In mathematics, our school developed the Big Ideas of Mathematics to provide students opportunities to master the five strands of mathematical proficiency: conceptual fluency, procedural fluency, strategic competence, adaptive reasoning, and productive disposition. Our teachers have many instructional resources for mathematics instruction and use the Investigations math model as a primary curriculum resource.
In recent months, we have begun to review and refine each strand of mathematics to ensure horizontal and vertical alignment. Most recently, our teaching professionals have begun to align our Big Ideas of Mathematics with the Common Core State Standards. The focus of our work centers on ensuring a connection to each Standard of Mathematical Practice.
Our science and social studies curriculum is integrated to provide thematic and project and problem-based learning. Each grade level studies a habitat, through their outdoor classroom, for the purpose of exploring inquiry-based learning, research practices, and ways to present information and data through multiple mediums.
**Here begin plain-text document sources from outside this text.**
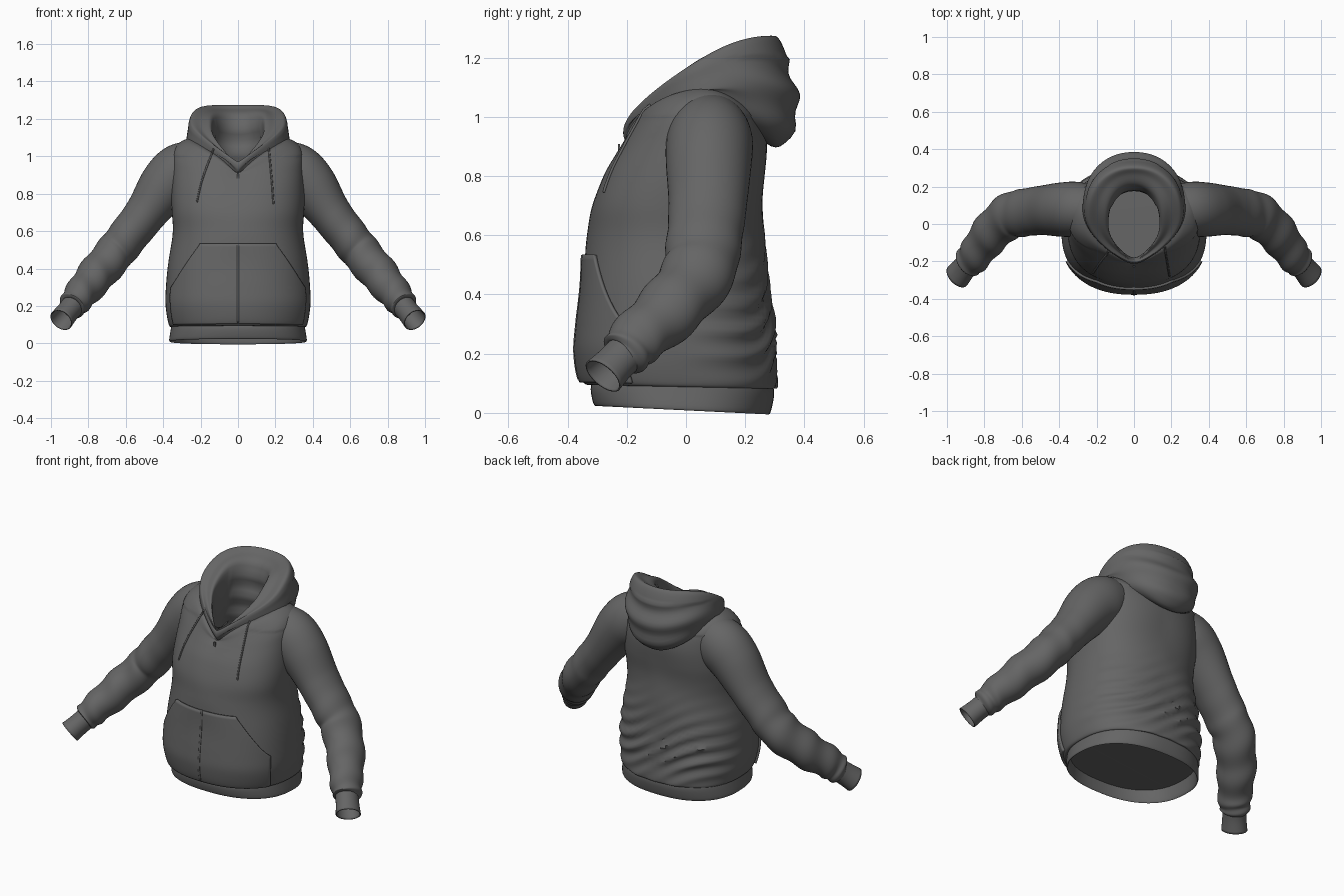
import bpy, bmesh, math
from mathutils import Vector
from mathutils.bvhtree import BVHTree

if "Cube" in bpy.data.objects:
    bpy.data.objects.remove(bpy.data.objects["Cube"])

fabric = bpy.data.materials.new("charcoal fabric")
fabric.use_nodes = True
grey = (.13, .13, .13, 1)
fabric.diffuse_color = grey
fabric.node_tree.nodes["Principled BSDF"].inputs["Base Color"].default_value = grey


def finish(obj, angle=50):
    obj.data.materials.append(fabric)
    bpy.ops.object.select_all(action='DESELECT')
    obj.select_set(True)
    bpy.context.view_layer.objects.active = obj
    if obj.type == 'MESH':
        bpy.ops.object.shade_smooth_by_angle(angle=math.radians(angle))
    return obj


def skin(name, rings, closed=True, cap_first=False, cap_last=False, thickness=0):
    """Join rows of points into a surface."""
    bm = bmesh.new()
    rows = [[bm.verts.new(p) for p in ring] for ring in rings]
    n = len(rows[0])
    for a, b in zip(rows, rows[1:]):
        for j in range(n if closed else n - 1):
            k = (j + 1) % n
            bm.faces.new((a[j], a[k], b[k], b[j]))
    if cap_first:
        bm.faces.new(rows[0])
    if cap_last:
        bm.faces.new(rows[-1])
    bmesh.ops.recalc_face_normals(bm, faces=bm.faces)
    mesh = bpy.data.meshes.new(name)
    bm.to_mesh(mesh)
    bm.free()
    obj = bpy.data.objects.new(name, mesh)
    bpy.context.collection.objects.link(obj)
    if thickness:
        mod = obj.modifiers.new("cloth thickness", 'SOLIDIFY')
        mod.thickness = thickness
        mod.offset = 0
    return finish(obj)


def spline(rows, sub):
    """Smoothly interpolate rows of numbers."""
    out, last = [], len(rows) - 1
    for i in range(last):
        quad = (rows[max(i - 1, 0)], rows[i], rows[i + 1], rows[min(i + 2, last)])
        for k in range(sub):
            t = k / sub
            out.append([b + .5 * t * (c - a + t * (2*a - 5*b + 4*c - d + t * (3*b - a - 3*c + d)))
                        for a, b, c, d in zip(*quad)])
    out.append(list(rows[last]))
    return out


def point(row, t, dent=None, offset=0, e=.85):
    """Point on a tilted oval ring; t = 0 is the front, pinch makes a V there."""
    yf, zf, yb, zb, hw, lift, pinch = row
    s, c = math.sin(t), math.cos(t)
    sp = math.copysign(abs(s) ** e, s)
    cp = math.copysign(abs(c) ** e, c)
    k = (1 - cp) / 2
    x = hw * sp * (1 - pinch * max(c, 0) ** 2)
    z = zf + (zb - zf) * k + lift * (abs(s) if c > 0 else s * s)
    p = Vector((x, yf + (yb - yf) * k, z))
    out = Vector((sp, -cp, 0)).normalized()
    return p + out * (offset + (dent(p, c) if dent else 0))


SEG = 96
TURN = [math.tau * j / SEG for j in range(SEG)]


def oval_loft(name, rows, dent=None, e=.85, **kw):
    return skin(name, [[point(r, t, dent, e=e) for t in TURN] for r in rows], **kw)


# Torso rows: front y, front z, back y, back z, half width, side lift, front pinch
def torso_dent(p, c):
    low = math.exp(-((p.z - .3) / .17) ** 2)
    back = max(0, -c)
    wave = math.sin(36 * p.z + 9 * p.x + 3 * math.sin(6 * p.x))
    folds = .014 * (1 - 2 * abs(wave) ** 1.5) * low * back
    return folds + .004 * math.sin(15 * p.z + 9 * abs(p.x)) * (1 - low) * (p.z < 1)


torso_rows = spline([
    (-.305, .095, .285, .085, .35, 0, 0),
    (-.345, .105, .305, .09, .372, 0, 0),
    (-.366, .2, .3, .18, .386, 0, 0),
    (-.36, .3, .295, .28, .386, 0, 0),
    (-.342, .46, .275, .46, .37, 0, 0),
    (-.333, .6, .265, .6, .35, 0, 0),
    (-.32, .7, .262, .7, .35, 0, 0),
    (-.28, .8, .267, .8, .355, 0, 0),
    (-.235, .87, .27, .9, .358, .03, 0),
    (-.215, .895, .262, .97, .352, .07, .1),
    (-.205, .905, .245, 1, .325, .105, .25),
    (-.2, .91, .225, 1, .265, .135, .4),
    (-.18, .9, .2, .99, .2, .14, .5)], 8)
torso = oval_loft("torso", torso_rows, torso_dent, cap_first=True)

# Ribbed waistband, folded over at its lower edge
oval_loft("waistband", spline([
    (-.312, .12, .29, .105, .353, 0, 0),
    (-.322, .08, .298, .065, .36, 0, 0),
    (-.312, .03, .286, .003, .368, 0, 0),
    (-.302, .032, .276, .005, .358, 0, 0),
    (-.3, .1, .28, .09, .345, 0, 0)], 4))


# Hood: outside from the neck seam up to the rim, then down the inside
def hood_dent(p, c):
    back = max(0, -c)
    return .01 * back * math.sin(48 * p.z - 45 * p.x * p.x) * (p.y > .1) * (p.z < 1.2)


hood_rows = [
    (-.19, .9, .24, .93, .25, .1),
    (-.2, .91, .325, .9, .268, .18),
    (-.21, .93, .38, 1.02, .275, .12),
    (-.212, .95, .36, 1.13, .268, .1),
    (-.208, .965, .335, 1.22, .262, .085),
    (-.203, .97, .305, 1.272, .245, .075),
    (-.195, .95, .27, 1.255, .2, .08),
    (-.19, .935, .2, 1.2, .142, .09),
    (-.18, .91, .185, 1.02, .145, .06),
    (-.18, .87, .2, .85, .19, .01),
    (-.2, .72, .22, .68, .25, 0)]
hood = oval_loft("hood", spline([r + (.5,) for r in hood_rows], 6), hood_dent, e=.92)


# Cloth panels that follow the torso surface
def panel(name, low, high, width, offset, steps, thickness):
    rings = []
    for r in torso_rows:
        if low < r[1] < high:
            w = width(r[1])
            rings.append([point(r, w * (2 * j / steps - 1), torso_dent, offset)
                          for j in range(steps + 1)])
    skin(name, rings, closed=False, thickness=thickness)


def pocket_width(z):
    return 1.12 - .6 * min(max((z - .3) / .23, 0), 1) ** .8


panel("front_pocket", .104, .54, pocket_width, .005, 48, .014)
panel("pocket_zip", .108, .54, lambda z: .006, .0125, 2, .004)


# Sleeves and cuffs: centre x, y, z, then the two radii
def tube(name, rows, side, wrinkle=0, **kw):
    rings, n = [], len(rows)
    for i, (x, y, z, a, b) in enumerate(rows):
        d = (Vector(rows[min(i + 1, n - 1)][:3]) - Vector(rows[max(i - 1, 0)][:3])).normalized()
        u = i / (n - 1)
        n1 = (Vector((0, 1, 0)) - d * d.y).normalized()
        n2 = d.cross(n1)
        ring = []
        for j in range(48):
            t = math.tau * j / 48
            f = 1 + wrinkle * min(max(u * 3 - 1, 0), 1) * math.sin(58 * u + 1.7 * math.sin(t))
            p = Vector((x, y, z)) + (n1 * a * math.cos(t) + n2 * b * math.sin(t)) * f
            ring.append((p.x * side, p.y, p.z))
        rings.append(ring)
    return skin(name, rings, **kw)


sleeve_rows = spline([
    (.2, .08, .965, .12, .125),
    (.3, .08, .92, .145, .152),
    (.385, .077, .845, .145, .143),
    (.49, .073, .7, .132, .114),
    (.59, .06, .57, .127, .107),
    (.67, .04, .47, .122, .105),
    (.77, -.055, .35, .11, .1),
    (.85, -.165, .25, .095, .085),
    (.885, -.205, .2, .084, .074),
    (.895, -.218, .188, .06, .054)], 10)
cuff_rows = spline([
    (.88, -.2, .205, .066, .06),
    (.91, -.238, .168, .065, .058),
    (.945, -.28, .125, .071, .062)], 4)
for label, side in (("left", 1), ("right", -1)):
    tube(label + "_sleeve", sleeve_rows, side, .05, cap_last=True)
    tube(label + "_cuff", cuff_rows, side, thickness=.006)

# Drawstrings hang from the collar and rest on the chest
trees = []
for obj in (torso, hood):
    trees.append(BVHTree.FromPolygons([v.co for v in obj.data.vertices],
                                      [p.vertices[:] for p in obj.data.polygons]))


def chest_y(x, z):
    hits = [t.ray_cast(Vector((x, -1, z)), Vector((0, 1, 0)))[0] for t in trees]
    return min([h.y for h in hits if h] or [-.15])


for label, path in (("right", [(-.13, 1.04), (-.19, .88), (-.22, .755)]),
                    ("left", [(.165, 1.04), (.18, .88), (.19, .745)])):
    curve = bpy.data.curves.new(label + "_drawstring", 'CURVE')
    curve.dimensions = '3D'
    curve.bevel_depth = .005
    curve.bevel_resolution = 2
    curve.use_fill_caps = True
    line = curve.splines.new('POLY')
    pts = spline(path, 6)
    line.points.add(len(pts) - 1)
    for cv, (x, z) in zip(line.points, pts):
        cv.co = (x, chest_y(x, z) - .003, z, 1)
    cord = bpy.data.objects.new(label + "_drawstring", curve)
    bpy.context.collection.objects.link(cord)
    finish(cord)

# Zip pull at the bottom of the neckline
bpy.ops.mesh.primitive_cube_add(size=1, location=(0, chest_y(0, .89) - .004, .89))
pull = bpy.context.object
pull.name = "zip_pull"
pull.scale = (.012, .008, .035)
finish(pull)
Each grade level then shares their knowledge and presents information with peers and families in a museum format.
Our fitness-based physical education program is noted for its unique ability to scaffold 21st century learning skills into health and fitness activities. Students participate in collaboration skills, problem-solving activities and life-long fitness instruction. Our physical education professionals work closely with our educational assistants for the purpose of teaching developmentally appropriate learning activities during non-instructional time. This has greatly improved our behavioral referrals during transitional and recess times.
Our specialists in the area of art education, music, and Spanish language instruction involve the highest quality of learning experiences. Our students engage in leadership training programs through docent opportunities, as well as audition-level choral and instrumental experiences.
Aside from content-specific curriculum, the Ray School provides students with a comprehensive affective education curriculum. Through the expertise of our school counselors, the Ray School has developed a social thinking model focused on educating students on social aggression, bullying, and our universally developed 3 R’s: Respect, Rights, and Responsibility.
Differentiated curriculum, instruction, and assessment are best represented in project-based learning with a focus on formative development and personalized learning. The Ray School is a model school for differentiated learning and in a resourceful environment where every child succeeds in their style of learning. Through our Response to Intervention model, our students are identified early and provided with differentiated learning strategies to assist with their learning challenges. Classroom teachers model intervention strategies to promote growth for all learners. As a school, we build collegial planning time into our professional meeting time to share instructional practices, student work, and assessment strategies. This has significantly improved our school’s effectiveness in reaching every student.
An example of differentiated instruction is our Challenge by Choice model. Students are afforded opportunities to challenge themselves with various levels of critical thinking and supplemental work aside from the traditional content. This model provides an opportunity for any student at any level of learning.
Another example of differentiated instruction is our homework puzzle. Students are given the choice of up to nine different homework assignments for any given week. Because they can choose which assignments to complete, students are more readily engaged in completing homework; the practice directly correlates to in-class.